The biggest disappointment with Shared Hosting is the vague promise of ‘unlimited’ resource which can ultimately end up in frustration because of the limiting realities of being on a shared server. The purpose of this article is to explain how shared hosting works so that you have the full picture.
WordPress users flock to Shared Web Hosting because it is affordable and welcome’s the uninitiated with open arms. Often used by individuals and small businesses to take their first steps onto the web, shared hosting is welcoming and easy to setup. The lure for small business is enticing: a few clicks, a credit card transaction, a one-click install and you’re on the web.
The way shared hosting works is that multiple companies share a large web server. The costs of running the web server are shared between all the users on the machine, which means that the resource cost can be spread amongst all the users. It is an inexpensive way to host your website. Purchasing your own web server can cost upwards of USD 150 per month, but in reality, for a small business, you’d only be using a fraction of the resource to host your website. Instead with shared hosting, you purchase a ‘share’ of the site for a fraction of the cost – typically somewhere between USD4-10.

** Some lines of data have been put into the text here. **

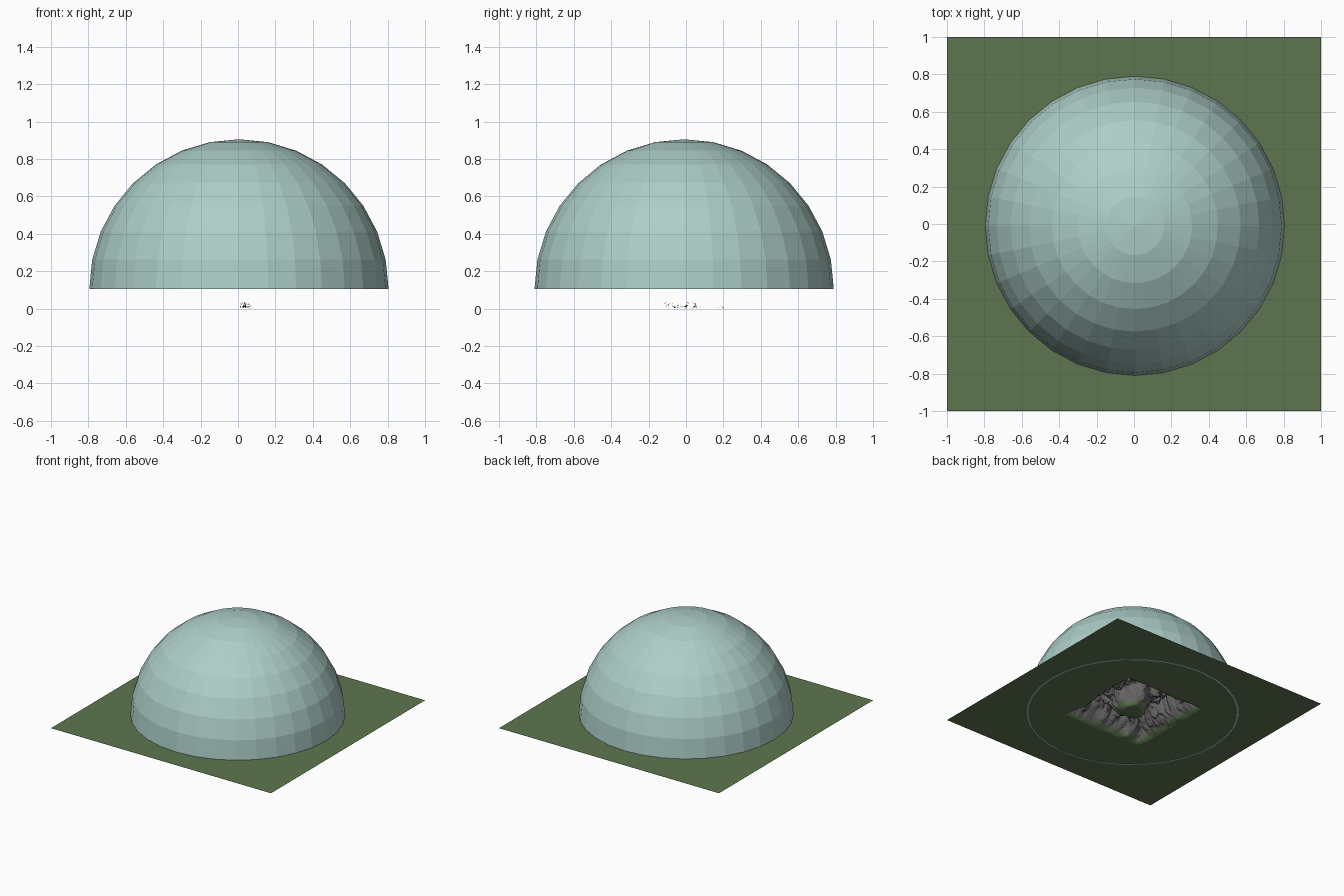
import bpy, bmesh, math, random
from mathutils import Vector, noise

if "Cube" in bpy.data.objects:
    bpy.data.objects.remove(bpy.data.objects["Cube"])

random.seed(4)
GROUND = 0.105
HALF = 0.38


def material(name, color):
    m = bpy.data.materials.new(name)
    m.diffuse_color = (*color, 1)
    m.use_nodes = True
    m.node_tree.nodes["Principled BSDF"].inputs["Base Color"].default_value = m.diffuse_color
    return m


grass = material("grass", (0.11, 0.18, 0.08))
rock = material("rock", (0.14, 0.13, 0.13))
snow = material("pale_rock", (0.40, 0.39, 0.40))
glass = material("dome_glass", (0.42, 0.62, 0.58))
leaf = material("foliage", (0.03, 0.06, 0.02))


def add_object(name, bm, mats):
    me = bpy.data.meshes.new(name)
    bm.to_mesh(me)
    bm.free()
    ob = bpy.data.objects.new(name, me)
    bpy.context.collection.objects.link(ob)
    for m in mats:
        me.materials.append(m)
    return ob


# Flat ground: square frame around the mountain area
bm = bmesh.new()
rings = [[bm.verts.new((sx * r, sy * r, GROUND))
          for sx, sy in ((-1, -1), (1, -1), (1, 1), (-1, 1))] for r in (1, HALF)]
for i in range(4):
    j = (i + 1) % 4
    bm.faces.new((rings[0][i], rings[0][j], rings[1][j], rings[1][i]))
add_object("ground", bm, [grass])


# Mountains: ring of ridges around a low green valley
def smooth(a, b, v):
    t = max(0, min(1, (v - a) / (b - a)))
    return t * t * (3 - 2 * t)


def height(x, y):
    r = math.hypot(x, y)
    edge = smooth(0, 0.17, HALF - max(abs(x), abs(y)))
    valley = smooth(0.07, 0.2, r + 0.04 * noise.noise((x * 9, y * 9, 7)))
    ridge, amp, freq = 0, 1, 5
    for k in range(4):
        ridge += amp * (1 - abs(noise.noise((x * freq + 3, y * freq, k * 5.1))) * 1.7)
        amp, freq = amp * 0.45, freq * 2.1
    return edge * valley * 0.13 * max(0.1, ridge)


bm = bmesh.new()
bmesh.ops.create_grid(bm, x_segments=84, y_segments=84, size=HALF)
for v in bm.verts:
    v.co.z = GROUND + height(v.co.x, v.co.y)
for f in bm.faces:
    h = f.calc_center_median().z - GROUND + random.uniform(-0.01, 0.01)
    f.material_index = 0 if h < 0.03 else 1 if h < 0.18 else 2
add_object("mountains", bm, [grass, rock, snow])

# Dome: lower half of the sphere removed, thin shell
bm = bmesh.new()
bmesh.ops.create_uvsphere(bm, u_segments=32, v_segments=16, radius=0.8)
bmesh.ops.delete(bm, geom=[v for v in bm.verts if v.co.z < -0.01], context='VERTS')
dome = add_object("dome", bm, [glass])
dome.location = (0.005, -0.01, GROUND)
shell = dome.modifiers.new("shell", 'SOLIDIFY')
shell.thickness = 0.012
shell.offset = -1

# Tiny foliage clumps under the valley
bm = bmesh.new()
clumps = [(0.02, -0.10, 0.012), (0.035, -0.06, 0.012), (0.05, -0.03, 0.014),
          (0.03, 0.0, 0.014), (0.045, 0.045, 0.015), (0.06, 0.08, 0.005),
          (0.02, 0.17, 0.006), (0.03, 0.195, 0.006)]
for x, y, size in clumps:
    z = 0.03 if size > 0.01 else 0.02
    for _ in range(9):
        p = Vector((x, y, z)) + Vector([random.uniform(-size, size) for _ in range(3)])
        pts = [p + Vector([random.uniform(-1, 1) for _ in range(3)]) * size * 0.5
               for _ in range(3)]
        bm.faces.new([bm.verts.new(q) for q in pts])
low = min(v.co.z for v in bm.verts)
for v in bm.verts:
    v.co.z -= low
add_object("foliage", bm, [leaf])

The biggest issue with a lot of the larger web companies is the marketing around shared hosting. Their promises of ‘unlimited bandwidth’, ‘unlimited domains’, ‘unlimited disk space’ sound very enticing, but in reality, these promises are empty and too good to be true. These companies hide behind acceptable use policies to throttle excessive usage of services and limit your capability.
Shared Web Hosting is made for small businesses with a single website and low amounts of traffic and functionality. Websites with lots of plugins or membership features may not be suitable for this type of server. Even sites with few plugins can find their service becoming throttled (slowed down) because of the way plugins are written. Badly written plugins can use inordinate amounts of server resource.
So basically you are limited to 1/1000th of the server resource, or whatever upper limit the hosting company puts on their server. If everyone sticks to their allocation, then everything works well, but when things go wrong, everyone suffers. That’s why hosting companies are very strict on ‘overuse’ of resources. The first you’ll know about it is when you get a notice to say that your service has been throttled. Your site will either run slowly, or it will be taken offline until you fix the problem. Neither good for your business or your sanity.
The idea with shared web hosting is to give you a starting platform, and then hope you will upgrade. As you begin to use more and more resources the expectation is that you will upgrade to Virtual Private Servers (VPS) or Dedicated Servers to continue running your website.
In our opinion, there are two ways you can go when choosing shared hosting. The first is pick a big name and become another anonymous user in a colossal server farm, with impersonal support and impractical technical support when things go wrong.
The second option is choosing a boutique shared hosting platform like Asporea. What we offer is the opportunity to participate in shared hosting which is carefully and individually managed to ensure the best performance for all participants. If it becomes time to upgrade, we speak to you about your options and why. If you need help, we are there to understand your needs and provide technical advice. And most of all we don’t oversell our servers and burn our customers in the name of profits.
The advantage of using our hosting services is that we offer CPanel and one-click installation scripts so that you can access and manage your account, but you always have the flexibility to talk to one of our support agents for help when you need it.
Our hassle-free shared hosting plans start at $9.99/month and include all the features you could need to manage and run your website, online store or blog. Contact us for details about our shared hosting service, free website migrations and ask about our special introductory offer for blog readers.